From here a very quick descent led me to the former Schultheiss Brauerei, an old brewery (the beer is still brewed today but clearly elsewhere) which is being converted into oh-so-posh apartments. The cobbled streets and periodic flights of steps made this a pain in the neck to cycle round.
Now I found myself at Tempelhof Airport again, which of course I had been round a few days ago, so I whizzed down Columbiadamm to get to the next point of interest (which happened to be a mosque). On the way my attention was taken by this large sign.
Thing is, there was no DC-3 there. Perhaps someone had pinched it and hung it from a building at Gleisdreieck.
Saw the mosque, then cycled through Volkspark Hasenheide which had lots of people walking dogs and cycling. I then carried on along some streets before arriving at Görlitzer Park which actually seemed a bit of a mess. It was created in the 1990s when the former Görlitzer Bahnhof (station) was taken down and still has obvious areas where rail tracks were – rather like a lot of the UK cycle paths. They were digging up the path where I wanted to go so I had to find an alternative route.
Which suddenly involved a big pile of stand which acted as a very effective brake.
I’m glad I had an Alfine hub rather than the derailleur on my other trike as that would undoubtedly have been full of sand at this point. The chain tensioner was almost too low for this trike!
And then when I got to the end of this former railway line, I had to contend with some steps. Lovely.
I now found my way to Treptower Park which had a huge Soviet war memorial, with two very imposing gates as you go into and come out of the park.
I then found myself at Flutgraben which is where the Landwehr Canal and the Spree River join. I saw this memorial plaque but Wikipedia doesn’t seem to know anything about it.
I stopped here for a crepe.
And to be amused at the unfortunate name for this café.
I saw myself in a shop window so took a pic.
I had stopped off earlier at a little local shop which had various mobile phone things to buy a cover for my cracked camera screen (which I have now fitted and works very well). I had a 10 minute chat with the shop owner who was interested in my trike and looked at various bits. He seemed really excited that I had Schwalbe tyres – they are German, you know, he said. I did know, and I then pointed out the Schmidt Dynohub (that’s German) and the Busch & Müller front and rear lights (they’re German) which are much more interested but he wasn’t that impressed. Clearly tyres are his thing.

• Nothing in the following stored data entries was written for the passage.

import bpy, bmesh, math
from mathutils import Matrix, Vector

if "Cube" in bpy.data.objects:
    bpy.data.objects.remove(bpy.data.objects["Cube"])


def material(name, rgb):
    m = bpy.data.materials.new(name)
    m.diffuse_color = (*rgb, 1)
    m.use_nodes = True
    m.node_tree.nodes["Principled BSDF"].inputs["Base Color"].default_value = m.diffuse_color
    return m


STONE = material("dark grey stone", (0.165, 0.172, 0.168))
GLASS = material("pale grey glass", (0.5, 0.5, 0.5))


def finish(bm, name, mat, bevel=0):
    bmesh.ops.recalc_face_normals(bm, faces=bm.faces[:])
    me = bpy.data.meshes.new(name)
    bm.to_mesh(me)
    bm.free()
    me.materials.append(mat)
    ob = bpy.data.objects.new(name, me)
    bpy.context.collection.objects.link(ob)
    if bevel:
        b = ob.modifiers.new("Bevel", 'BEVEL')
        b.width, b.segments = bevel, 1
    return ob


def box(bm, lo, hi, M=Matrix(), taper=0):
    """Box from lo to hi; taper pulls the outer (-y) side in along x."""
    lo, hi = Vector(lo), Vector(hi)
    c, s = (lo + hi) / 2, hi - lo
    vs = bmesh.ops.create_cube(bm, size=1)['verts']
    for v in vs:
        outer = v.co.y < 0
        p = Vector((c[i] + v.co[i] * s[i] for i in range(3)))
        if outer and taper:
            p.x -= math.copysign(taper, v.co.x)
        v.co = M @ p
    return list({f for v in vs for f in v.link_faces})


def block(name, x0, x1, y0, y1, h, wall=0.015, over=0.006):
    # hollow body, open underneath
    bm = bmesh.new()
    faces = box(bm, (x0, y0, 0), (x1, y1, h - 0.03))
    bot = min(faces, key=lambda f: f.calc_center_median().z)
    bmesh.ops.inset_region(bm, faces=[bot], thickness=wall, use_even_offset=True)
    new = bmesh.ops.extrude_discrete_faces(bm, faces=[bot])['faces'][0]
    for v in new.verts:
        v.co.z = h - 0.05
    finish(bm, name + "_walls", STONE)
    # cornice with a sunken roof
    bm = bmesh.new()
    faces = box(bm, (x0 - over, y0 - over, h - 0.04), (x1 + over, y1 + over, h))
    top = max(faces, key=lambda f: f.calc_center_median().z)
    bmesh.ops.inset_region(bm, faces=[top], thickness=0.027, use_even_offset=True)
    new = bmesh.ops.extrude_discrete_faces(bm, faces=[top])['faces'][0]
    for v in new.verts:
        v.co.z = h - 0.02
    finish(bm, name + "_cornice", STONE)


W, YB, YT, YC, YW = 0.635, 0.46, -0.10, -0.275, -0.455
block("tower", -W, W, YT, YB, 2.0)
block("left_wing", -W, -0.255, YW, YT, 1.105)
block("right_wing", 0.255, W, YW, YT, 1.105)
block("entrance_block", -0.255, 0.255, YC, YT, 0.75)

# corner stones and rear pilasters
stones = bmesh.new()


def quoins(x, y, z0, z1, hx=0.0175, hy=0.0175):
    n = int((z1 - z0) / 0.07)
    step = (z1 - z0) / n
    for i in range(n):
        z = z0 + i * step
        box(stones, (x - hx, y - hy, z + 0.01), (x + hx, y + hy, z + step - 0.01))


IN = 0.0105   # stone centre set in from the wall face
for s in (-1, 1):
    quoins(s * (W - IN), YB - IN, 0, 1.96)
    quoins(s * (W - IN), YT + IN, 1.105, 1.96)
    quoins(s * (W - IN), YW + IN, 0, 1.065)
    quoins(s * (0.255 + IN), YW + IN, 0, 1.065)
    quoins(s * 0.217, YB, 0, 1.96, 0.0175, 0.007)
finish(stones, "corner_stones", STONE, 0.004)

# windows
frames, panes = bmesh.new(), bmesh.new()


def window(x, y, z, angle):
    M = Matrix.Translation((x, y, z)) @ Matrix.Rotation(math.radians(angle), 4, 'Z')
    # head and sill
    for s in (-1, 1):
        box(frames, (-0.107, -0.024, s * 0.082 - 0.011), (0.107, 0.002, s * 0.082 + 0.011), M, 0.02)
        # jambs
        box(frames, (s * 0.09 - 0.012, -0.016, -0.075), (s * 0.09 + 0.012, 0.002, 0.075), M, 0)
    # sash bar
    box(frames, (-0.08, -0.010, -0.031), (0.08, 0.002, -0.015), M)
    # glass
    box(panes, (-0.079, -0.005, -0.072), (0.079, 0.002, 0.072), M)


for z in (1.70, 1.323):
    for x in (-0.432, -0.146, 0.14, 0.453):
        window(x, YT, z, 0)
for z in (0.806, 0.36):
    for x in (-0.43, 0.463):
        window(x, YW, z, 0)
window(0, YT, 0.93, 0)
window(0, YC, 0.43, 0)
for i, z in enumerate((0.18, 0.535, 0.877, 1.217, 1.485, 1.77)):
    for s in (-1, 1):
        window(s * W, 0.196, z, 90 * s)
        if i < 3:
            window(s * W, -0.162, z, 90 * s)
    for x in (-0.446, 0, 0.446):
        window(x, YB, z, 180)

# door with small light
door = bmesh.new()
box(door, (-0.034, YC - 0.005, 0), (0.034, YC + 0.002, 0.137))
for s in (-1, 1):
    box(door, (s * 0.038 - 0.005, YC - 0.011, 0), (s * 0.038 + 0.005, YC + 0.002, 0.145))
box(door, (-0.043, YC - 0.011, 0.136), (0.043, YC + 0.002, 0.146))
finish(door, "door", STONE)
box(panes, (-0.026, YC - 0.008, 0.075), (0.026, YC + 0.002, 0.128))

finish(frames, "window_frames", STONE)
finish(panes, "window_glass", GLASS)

Anyway, I continued on going the wrong way over one bridge initially as the correct track wasn’t very obvious. I sorted myself out eventually and found myself going into a roaring headwind along the bank of the Spree.
Whereupon I saw a huge metal sculpture rising out of the water.
There was a plaque which explained it a bit.
Then I crossed over the Oberbaumbrücke which links Kreuzberg with the district of Friedrichshain.
The middle span of the bridge is rather less attractive than the ones either side. According to my guide book, Adolf Hitler had the middle span removed to try to slow down the Red Army’s march into Berlin.
I was then at the East Side Gallery again which I visited on a ride earlier in the week.
From here it was a direct route home as I had finished the tour once I got to the Ostbahnhof.
Whilst pootling along I saw the Berlin equivalent of Boris Bikes, whose control mechanism thingie appears to be solar powered.
There was a chap there cleaning everything and maintaining the bikes, except he knocked one over!
On my way back I cycled past the Rotes Rathaus. I took this pic when stopped at some traffic lights.
I have refrained from taking yet another photograph of the Brandenburg Gate (aren’t I kind!) but I did pass this comedy bike at the Siegesäule and took a pic. You usually see them with a bunch of drunk lads helping to pedal. This one seemed rather lonely.
Back to my apartment after 22 miles, so a short day today although it took almost five hours in total.
This is my last cycling day in Berlin as we drive home tomorrow lunchtime. I hope you’ve enjoyed reading about my adventures – next year I shall be cycling from Berlin home to Britain so at least I’ve checked out the first five miles of the 700 mile route!!!